Will barring women who want to build sandcastles on the shore and wade into the water help integrate people from different communities? Isn’t the most quintessentially French thing to do frolic on a beach along the Mediterranean?
The burkini ban is a way to legislate Islamophobia and exclude Muslim women because of their commitment to their faith. The French authorities seem to be cloaked in bigotry by refusing to acquiesce.
Could it be that France is concerned that burkinis might catch on as a practical fashion fad? It is already a garment used by those who get sunburned easily, or who may have a sun allergy or concerns about too much exposure to strong UltraViolet rays.
In the days following the burkini ban, Aheda Zanetti, an Australian woman who first designed burkinis, said that sales have increased and a majority of the orders are from non-Muslim women. Contrary to what Lisner or Valls might believe, the burqini was actually created in order for women who wanted to participate fully and completely.
The original idea came to Zanetti in 2004 when her niece and daughter needed more appropriate and sporty clothing in which to swim and play sports. The creation of the burqini was, in essence, a design that would allow Muslim girls to participate freely and more comfortably with wider society.
That isn’t archaic, it is brilliant.
Zanetti feels strongly that her product and the story behind it are models of empowerment and choice.
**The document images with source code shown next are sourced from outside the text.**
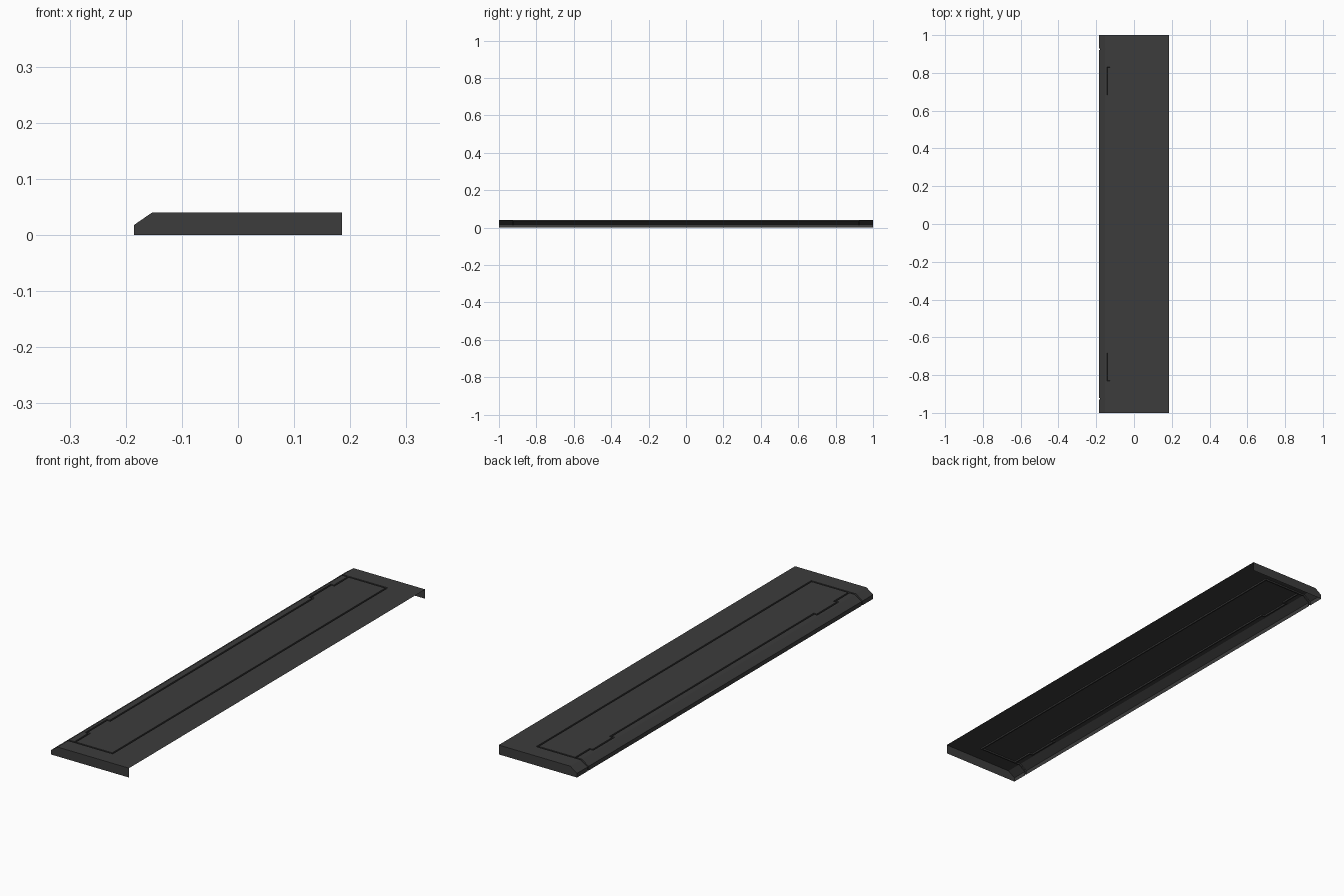
import bpy, bmesh

if "Cube" in bpy.data.objects:
    bpy.data.objects.remove(bpy.data.objects["Cube"])

HALF_X, HALF_Y, TOP = 0.185, 1.0, 0.04
G = 0.007          # groove width
DEPTH = 0.006      # groove depth

# Cross-section: front wall, bevel, then flat top with groove stations (open at +x)
top_x = [-0.153, -0.142, -0.142 + G, -0.128, -0.128 + G, 0.051, 0.051 + G, HALF_X]
profile = [(-HALF_X, 0.0), (-HALF_X, 0.018)] + [(x, TOP) for x in top_x]

# Stations along the length, mirrored about y = 0
half = [0.69 - G, 0.69, 0.83 - G, 0.83, 0.925 - G / 2, 0.925 + G / 2, HALF_Y]
ys = [-y for y in reversed(half)] + half


def is_groove(x, y):
    """True where a panel seam runs through the cell centred at x, y."""
    y = abs(y)
    if y > half[5]:
        return False
    if y > half[4]:
        return x < 0.051 + G                     # end seams, over the bevel
    if 0.051 < x < 0.051 + G:
        return True                              # rear seam
    if half[1] < y < half[2]:
        return -0.142 < x < -0.142 + G           # stepped tab in front seam
    if half[0] < y < half[3]:
        return -0.142 < x < -0.128 + G           # step to the tab
    return -0.128 < x < -0.128 + G               # front seam


# Open shell: lofted profile
bm = bmesh.new()
rows = [[bm.verts.new((x, y, z)) for x, z in profile] for y in ys]
for a, b in zip(rows, rows[1:]):
    for i in range(len(profile) - 1):
        bm.faces.new((a[i], a[i + 1], b[i + 1], b[i]))
bm.normal_update()
top = next(f for f in bm.faces if f.calc_center_median().z > TOP - 1e-4)
if top.normal.z < 0:
    bmesh.ops.reverse_faces(bm, faces=bm.faces[:])
bm.normal_update()

# Sunken panel seams
seams = []
for f in bm.faces:
    c = f.calc_center_median()
    if is_groove(c.x, c.y):
        seams.append(f)
bmesh.ops.inset_region(bm, faces=seams, thickness=0.0004, depth=-DEPTH,
                       use_boundary=False, use_even_offset=True)

# End walls
for y in (-HALF_Y, HALF_Y):
    outline = profile[:3] + [(HALF_X, TOP), (HALF_X, 0.0)]
    if y > 0:
        outline.reverse()
    face = bm.faces.new([bm.verts.new((x, y, z)) for x, z in outline])
    face.normal_update()
    if face.normal.y * y < 0:
        face.normal_flip()

mesh = bpy.data.meshes.new("panel_shell")
bm.to_mesh(mesh)
bm.free()
panel = bpy.data.objects.new("panel_shell", mesh)
bpy.context.collection.objects.link(panel)

# Dark grey finish
mat = bpy.data.materials.new("dark_grey")
mat.diffuse_color = (0.045, 0.045, 0.045, 1.0)
mat.use_nodes = True
mat.node_tree.nodes["Principled BSDF"].inputs["Base Color"].default_value = mat.diffuse_color
mesh.materials.append(mat)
In an op-ed piece for the Guardian, she says about the burkini ban and to the French authorities, “You’ve taken a product that symbolised happiness and joyfulness and fitness, and turned it into a product of hatred.”
The Council of State formally overturned the burkini ban that had been implemented in almost a dozen French towns. But the mayor of Sisco has already publicly opposed the court’s decision.
“There’s a lot of tension here and I won’t withdraw my decree,” said Ange-Pierre Vivoni. Furthermore, the former French President has declared that he believes that Muslim swimwear is a “provocation” and should be banned in all of France. Something that he promises to do if elected in next year’s election.
Many Muslim women around the world enjoy swimming, surfing and other water-related activities. The creation of the burkini and other types of modest swimwear has helped women feel more comfortable while at the pool or on the beach. Muslim women have written of their experiences and how wearing a burkini allowed them to embrace their love for water.
Remona Aly penned a fantastic piece – if a little tongue-in-cheek – on why wearing a burkini is actually quite sensible. But deep-seeded issues of misogyny, xenophobia and Islamophobia will not be reconciled over a swimsuit, but Muslims wearing their own attire is a positive step.
Allowing women to choose their own clothes while at the beach, especially those designed for swimming, is the most intelligent thing to do. Including women in local activities will only connect people through shared experiences and amusement.
But it would seem that France is too busy violently protecting its values to be sensible or inclusive.
This post was originally published on The Shadow League.